As students in CGI classrooms acquire knowledge and skills, they also develop a sense of themselves as mathematicians. Students learn to see themselves as capable; they know they can figure out how to solve problems, even problems that may seem challenging at first. They know that they can learn by solving problems and exchanging ideas with each other and that a problem that seems hard one day may seem just right in a month or two. They see that explaining their strategies, asking questions of others, and trying a new representation or tool will help them figure out a new strategy.
Seeing oneself as someone who can do mathematics successfully is a part of understanding. It is not just the students with the most efficient or sophisticated strategies who see themselves as capable. A primary goal of CGI is that each student, from those using strategies early in the trajectory to those using advanced strategies, see themselves as able to make sense of mathematics. This orientation is potentially one of the most enduring legacies of student participation in CGI classes in the elementary grades.

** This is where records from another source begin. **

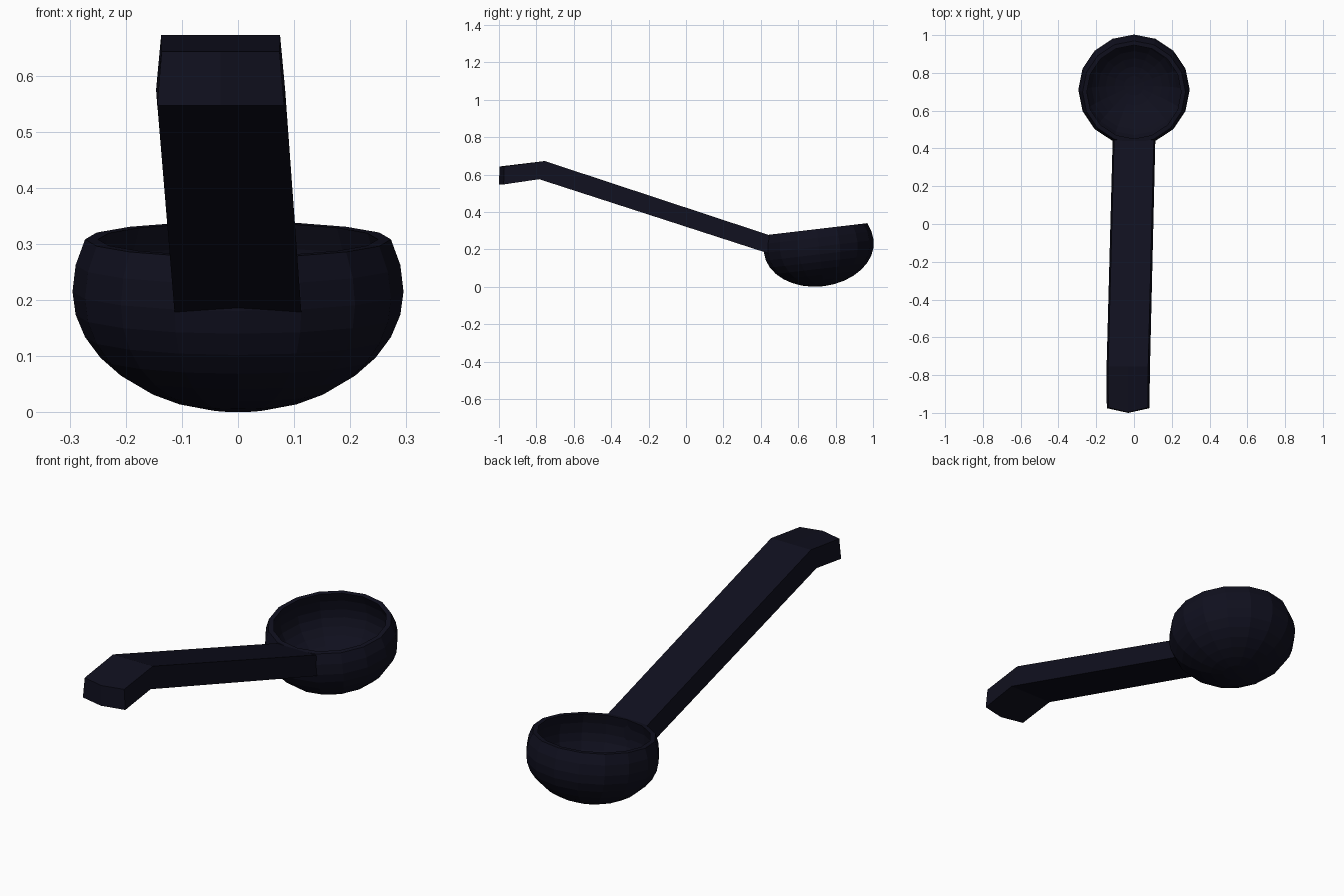
import bpy, bmesh, math
from mathutils import Matrix

if "Cube" in bpy.data.objects:
    bpy.data.objects.remove(bpy.data.objects["Cube"])

mat = bpy.data.materials.new("dark_navy")
mat.diffuse_color = (0.005, 0.005, 0.013, 1)
mat.use_nodes = True
mat.node_tree.nodes["Principled BSDF"].inputs["Base Color"].default_value = mat.diffuse_color


def finish(bm, name):
    bmesh.ops.recalc_face_normals(bm, faces=bm.faces)
    me = bpy.data.meshes.new(name)
    bm.to_mesh(me)
    bm.free()
    me.materials.append(mat)
    ob = bpy.data.objects.new(name, me)
    bpy.context.collection.objects.link(ob)
    return ob


def half_profile(radius, up, down, rim_steps=2):
    """Radius/height pairs from the rim down to the bottom pole."""
    pts = []
    for i in range(rim_steps, -9, -1):
        a = math.radians(11.25 * i)
        c = up if i > 0 else down
        pts.append((max(radius * math.cos(a), 0.0), c * math.sin(a)))
    return pts


# Bowl: 16-sided thick-walled lathe, tilted slightly toward the handle
outer = half_profile(0.295, 0.245, 0.2135)
inner = half_profile(0.27, 0.245, 0.19)
profile = outer[::-1] + inner
bm = bmesh.new()
vs = [bm.verts.new((r, 0, z)) for r, z in profile]
es = [bm.edges.new(p) for p in zip(vs, vs[1:])]
bmesh.ops.spin(bm, geom=vs + es, axis=(0, 0, 1), cent=(0, 0, 0),
               angle=2 * math.pi, steps=16, use_duplicate=False)
bmesh.ops.remove_doubles(bm, verts=bm.verts, dist=0.0005)
bm.transform(Matrix.Translation((0, 0.71, 0.215)) @ Matrix.Rotation(math.radians(6.7), 4, 'X'))
finish(bm, "bowl")

# Handle: tapered bar with a bend, ending in a shallow point
# station: centre x, half widths (top, bottom), top y/z, bottom y/z, tip offset
stations = [
    (0.0, 0.105, 0.113, 0.445, 0.276, 0.445, 0.177, 0.0),
    (-0.031, 0.106, 0.115, -0.755, 0.672, -0.785, 0.575, 0.0),
    (-0.031, 0.105, 0.113, -0.972, 0.643, -0.975, 0.547, -0.025),
]
bm = bmesh.new()
rings = []
for cx, wt, wb, yt, zt, yb, zb, tip in stations:
    top = [(cx + s * wt, yt + (tip if s == 0 else 0), zt) for s in (-1, 0, 1)]
    bot = [(cx + s * wb, yb + (tip if s == 0 else 0), zb) for s in (1, 0, -1)]
    rings.append([bm.verts.new(p) for p in top + bot])
for a, b in zip(rings, rings[1:]):
    for i in range(6):
        j = (i + 1) % 6
        bm.faces.new((a[i], a[j], b[j], b[i]))
for r in (rings[0], rings[-1]):
    bm.faces.new((r[0], r[1], r[4], r[5]))
    bm.faces.new((r[1], r[2], r[3], r[4]))
finish(bm, "handle")
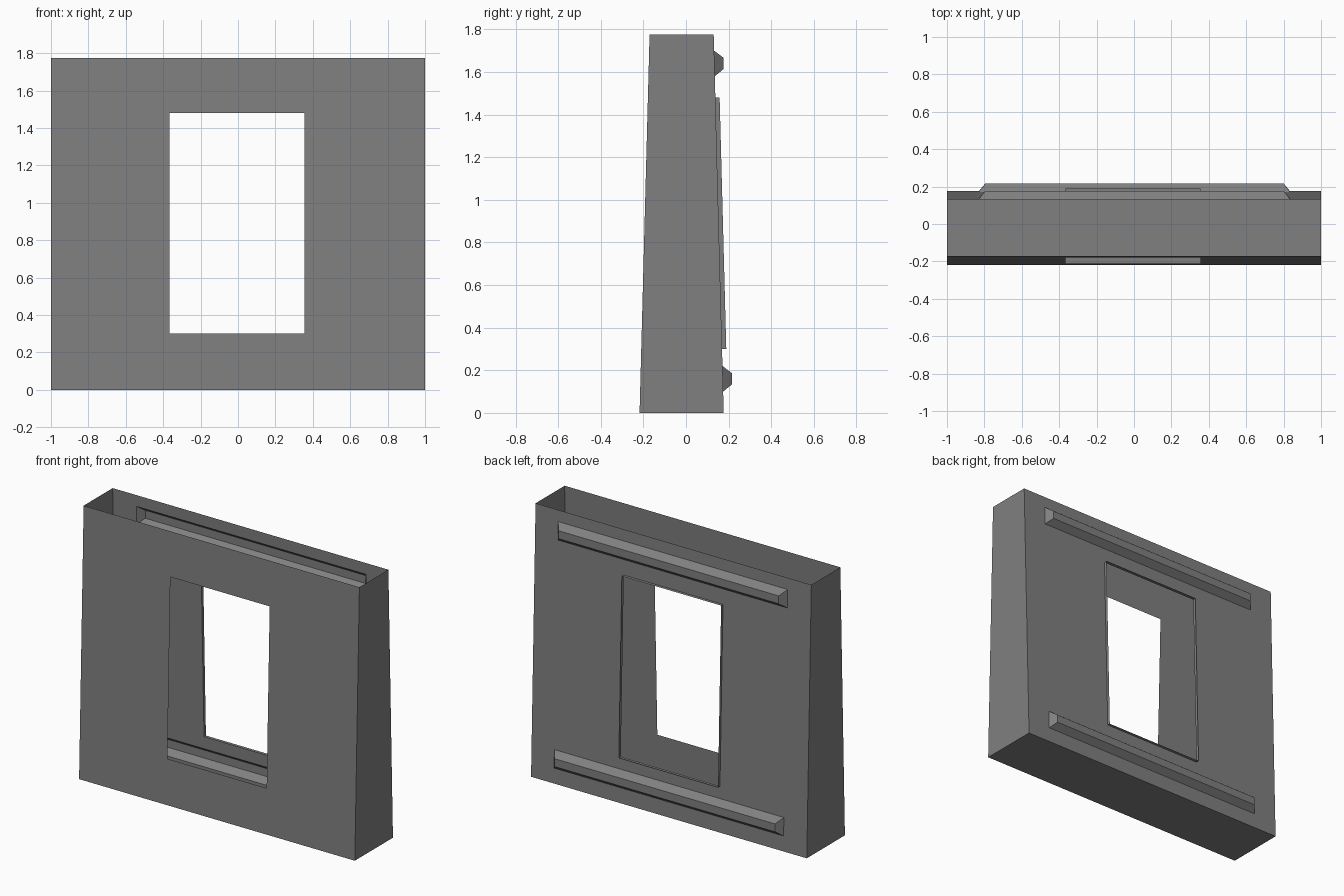
import bpy
import bmesh

cube = bpy.data.objects.get("Cube")
if cube:
    bpy.data.objects.remove(cube, do_unlink=True)

HEIGHT = 1.775
WINDOW = (-0.365, 0.355, 0.3, 1.48)      # x0, x1, z0, z1
GROOVES = [(-0.83, 0.835, 0.1, 0.22), (-0.83, 0.835, 1.58, 1.7)]
RIM = 0.02
DEPTH = 0.043

grey = bpy.data.materials.new("dark grey")
grey.use_nodes = True
colour = (0.216, 0.216, 0.216, 1)
grey.diffuse_color = colour
grey.node_tree.nodes["Principled BSDF"].inputs["Base Color"].default_value = colour


def front_y(z):
    return -0.218 + 0.047 * z / HEIGHT


def back_y(z):
    return 0.177 - 0.047 * z / HEIGHT


def add_part(name, quads, flip=False):
    """Make a thin sheet part from a list of four-corner faces."""
    bm = bmesh.new()
    for quad in quads:
        bm.faces.new([bm.verts.new(p) for p in quad])
    bmesh.ops.remove_doubles(bm, verts=bm.verts, dist=0.0001)
    if flip:
        bmesh.ops.reverse_faces(bm, faces=bm.faces)
    mesh = bpy.data.meshes.new(name)
    bm.to_mesh(mesh)
    bm.free()
    mesh.materials.append(grey)
    obj = bpy.data.objects.new(name, mesh)
    bpy.context.collection.objects.link(obj)


def sheet(y_at, holes):
    """Sloping panel, split at the hole edges, with the holes left open."""
    xs = sorted({-1, 1} | {x for h in holes for x in h[:2]})
    zs = sorted({0, HEIGHT} | {z for h in holes for z in h[2:]})
    quads = []
    for xa, xb in zip(xs, xs[1:]):
        for za, zb in zip(zs, zs[1:]):
            x, z = (xa + xb) / 2, (za + zb) / 2
            if not any(h[0] < x < h[1] and h[2] < z < h[3] for h in holes):
                quads.append([(px, y_at(pz), pz) for px, pz in
                              ((xa, za), (xb, za), (xb, zb), (xa, zb))])
    return quads


def loop(hole, y_at, inset=0):
    x0, x1, z0, z1 = hole
    x0, x1, z0, z1 = x0 + inset, x1 - inset, z0 + inset, z1 - inset
    return [(x, y_at(z), z) for x, z in ((x0, z0), (x1, z0), (x1, z1), (x0, z1))]


def bridge(a, b):
    return [(a[i], a[(i + 1) % 4], b[(i + 1) % 4], b[i]) for i in range(4)]


# Front and back panels
add_part("front_panel", sheet(front_y, [WINDOW]))
add_part("back_panel", sheet(back_y, [WINDOW] + GROOVES), flip=True)

# Side panels and floor, leaving the top open
for name, x in (("left_panel", 1), ("right_panel", -1)):
    add_part(name, [[(x, front_y(0), 0), (x, back_y(0), 0),
                     (x, back_y(HEIGHT), HEIGHT), (x, front_y(HEIGHT), HEIGHT)]],
             flip=x < 0)
add_part("floor", [[(-1, front_y(0), 0), (-1, back_y(0), 0),
                    (1, back_y(0), 0), (1, front_y(0), 0)]])

# Raised lip around the back window
add_part("window_lip", bridge(loop(WINDOW, back_y),
                              loop(WINDOW, lambda z: back_y(z) + RIM)))

# Hollow pressed ribs on the back panel
for name, hole in zip(("lower_rib", "upper_rib"), GROOVES):
    outer_y = back_y((hole[2] + hole[3]) / 2) + DEPTH
    base = loop(hole, back_y)
    crest = loop(hole, lambda z: outer_y, inset=0.034)
    add_part(name, bridge(base, crest) + [crest], flip=True)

A question we are frequently asked is whether the focus on understanding in CGI classes will place students at a disadvantage if they are in classes in later grades that emphasize computational skills. You are never doing a disservice to students by helping them develop understanding. The understanding that students acquire in earlier grades will provide a foundation that can make learning skills in subsequent grades easier even if the emphasis is not on understanding. Furthermore, students believing that mathematics should make sense and that they are capable of making sense of it can support learning in any class.